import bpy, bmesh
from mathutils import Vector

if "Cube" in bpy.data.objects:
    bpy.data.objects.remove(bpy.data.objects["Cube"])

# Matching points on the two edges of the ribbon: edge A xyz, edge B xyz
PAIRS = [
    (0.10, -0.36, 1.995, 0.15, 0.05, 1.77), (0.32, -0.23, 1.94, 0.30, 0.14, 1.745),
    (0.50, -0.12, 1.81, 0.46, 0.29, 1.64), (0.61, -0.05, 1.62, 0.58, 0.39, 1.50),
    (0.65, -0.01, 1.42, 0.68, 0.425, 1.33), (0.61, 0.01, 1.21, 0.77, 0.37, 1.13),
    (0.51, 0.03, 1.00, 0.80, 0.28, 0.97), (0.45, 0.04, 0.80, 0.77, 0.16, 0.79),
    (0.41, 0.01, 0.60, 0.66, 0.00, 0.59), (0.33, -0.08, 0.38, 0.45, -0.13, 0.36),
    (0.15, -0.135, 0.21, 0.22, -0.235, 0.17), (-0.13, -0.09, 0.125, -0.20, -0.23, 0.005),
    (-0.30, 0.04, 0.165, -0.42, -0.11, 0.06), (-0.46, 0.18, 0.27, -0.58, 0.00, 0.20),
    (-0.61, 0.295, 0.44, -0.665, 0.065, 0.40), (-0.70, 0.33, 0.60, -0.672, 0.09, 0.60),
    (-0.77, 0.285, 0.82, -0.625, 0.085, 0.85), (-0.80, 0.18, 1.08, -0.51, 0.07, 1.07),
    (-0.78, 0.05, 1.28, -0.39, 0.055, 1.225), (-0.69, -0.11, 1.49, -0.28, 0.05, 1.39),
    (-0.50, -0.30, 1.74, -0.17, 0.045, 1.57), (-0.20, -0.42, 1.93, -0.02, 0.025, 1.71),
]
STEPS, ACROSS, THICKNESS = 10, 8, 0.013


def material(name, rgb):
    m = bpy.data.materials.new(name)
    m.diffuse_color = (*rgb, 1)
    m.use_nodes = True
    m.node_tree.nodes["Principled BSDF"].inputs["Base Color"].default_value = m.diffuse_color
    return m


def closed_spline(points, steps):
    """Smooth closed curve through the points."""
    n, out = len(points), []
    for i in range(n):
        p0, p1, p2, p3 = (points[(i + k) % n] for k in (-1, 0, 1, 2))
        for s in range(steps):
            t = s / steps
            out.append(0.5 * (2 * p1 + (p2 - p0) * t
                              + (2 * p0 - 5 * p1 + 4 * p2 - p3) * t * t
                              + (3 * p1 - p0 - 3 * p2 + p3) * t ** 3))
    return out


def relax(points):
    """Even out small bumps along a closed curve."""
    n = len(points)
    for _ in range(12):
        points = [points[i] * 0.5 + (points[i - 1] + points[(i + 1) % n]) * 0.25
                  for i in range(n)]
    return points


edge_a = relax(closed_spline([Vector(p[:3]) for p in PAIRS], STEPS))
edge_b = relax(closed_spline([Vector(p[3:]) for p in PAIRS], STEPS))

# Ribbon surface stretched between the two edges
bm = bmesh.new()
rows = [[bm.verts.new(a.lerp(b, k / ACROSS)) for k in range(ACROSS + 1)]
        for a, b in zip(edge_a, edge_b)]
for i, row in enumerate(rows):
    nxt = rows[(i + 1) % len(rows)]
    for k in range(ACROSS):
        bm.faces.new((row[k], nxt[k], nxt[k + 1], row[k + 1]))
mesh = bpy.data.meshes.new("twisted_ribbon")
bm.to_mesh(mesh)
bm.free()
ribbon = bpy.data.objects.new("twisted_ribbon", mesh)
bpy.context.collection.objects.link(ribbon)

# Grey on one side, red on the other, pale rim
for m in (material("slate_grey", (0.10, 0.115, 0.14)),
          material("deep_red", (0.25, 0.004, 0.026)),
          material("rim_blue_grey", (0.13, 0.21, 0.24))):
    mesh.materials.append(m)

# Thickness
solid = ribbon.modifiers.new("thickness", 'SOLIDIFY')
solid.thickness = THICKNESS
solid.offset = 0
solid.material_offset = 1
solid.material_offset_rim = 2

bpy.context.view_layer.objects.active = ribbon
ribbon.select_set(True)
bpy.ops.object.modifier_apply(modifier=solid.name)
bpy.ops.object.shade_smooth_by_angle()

:::

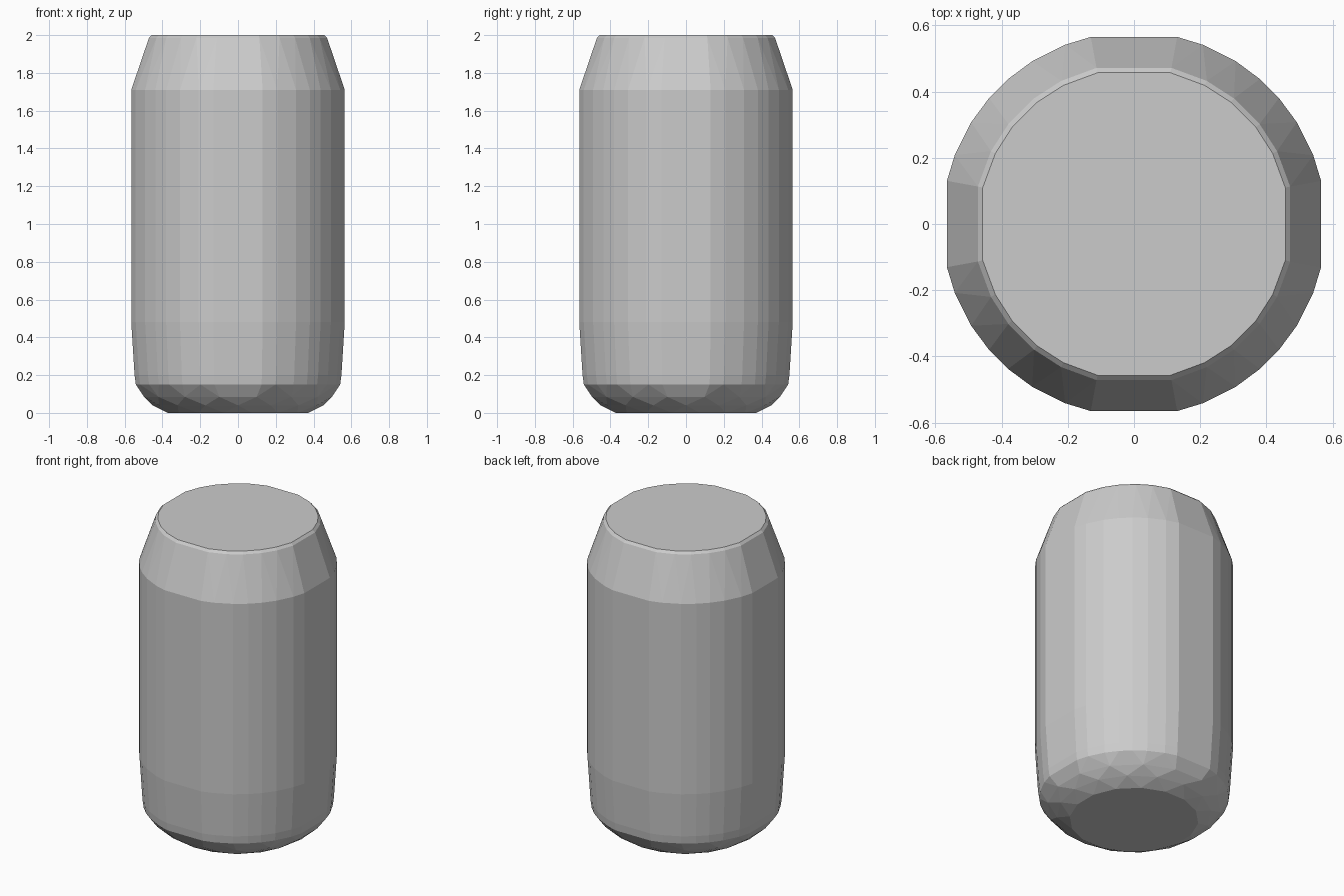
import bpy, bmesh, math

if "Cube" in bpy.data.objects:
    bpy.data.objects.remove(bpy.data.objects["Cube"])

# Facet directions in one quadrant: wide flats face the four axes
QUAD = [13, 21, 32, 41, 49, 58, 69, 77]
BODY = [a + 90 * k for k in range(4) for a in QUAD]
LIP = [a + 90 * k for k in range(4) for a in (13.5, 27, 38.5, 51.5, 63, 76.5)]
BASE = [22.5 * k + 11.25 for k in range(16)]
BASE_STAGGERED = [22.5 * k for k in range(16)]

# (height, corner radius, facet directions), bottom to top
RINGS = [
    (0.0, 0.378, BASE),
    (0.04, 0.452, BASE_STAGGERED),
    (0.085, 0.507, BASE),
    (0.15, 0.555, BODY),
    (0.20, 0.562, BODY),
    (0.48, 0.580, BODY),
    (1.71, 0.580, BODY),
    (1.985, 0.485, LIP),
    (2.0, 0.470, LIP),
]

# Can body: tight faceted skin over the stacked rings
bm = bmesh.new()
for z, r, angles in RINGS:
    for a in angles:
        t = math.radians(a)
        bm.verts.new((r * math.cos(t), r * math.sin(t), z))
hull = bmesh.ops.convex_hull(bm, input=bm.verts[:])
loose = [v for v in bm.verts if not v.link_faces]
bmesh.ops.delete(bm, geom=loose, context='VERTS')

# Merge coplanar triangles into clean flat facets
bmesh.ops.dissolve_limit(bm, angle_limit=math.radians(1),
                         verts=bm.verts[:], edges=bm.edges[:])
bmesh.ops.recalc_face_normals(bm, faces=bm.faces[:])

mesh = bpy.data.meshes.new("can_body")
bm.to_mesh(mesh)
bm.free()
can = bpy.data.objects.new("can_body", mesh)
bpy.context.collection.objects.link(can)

:::

The task
Whenever a line in the data holds "solid", copy that line.

Response below
solid = ribbon.modifiers.new("thickness", 'SOLIDIFY')
solid.thickness = THICKNESS
solid.offset = 0
solid.material_offset = 1
solid.material_offset_rim = 2
bpy.ops.object.modifier_apply(modifier=solid.name)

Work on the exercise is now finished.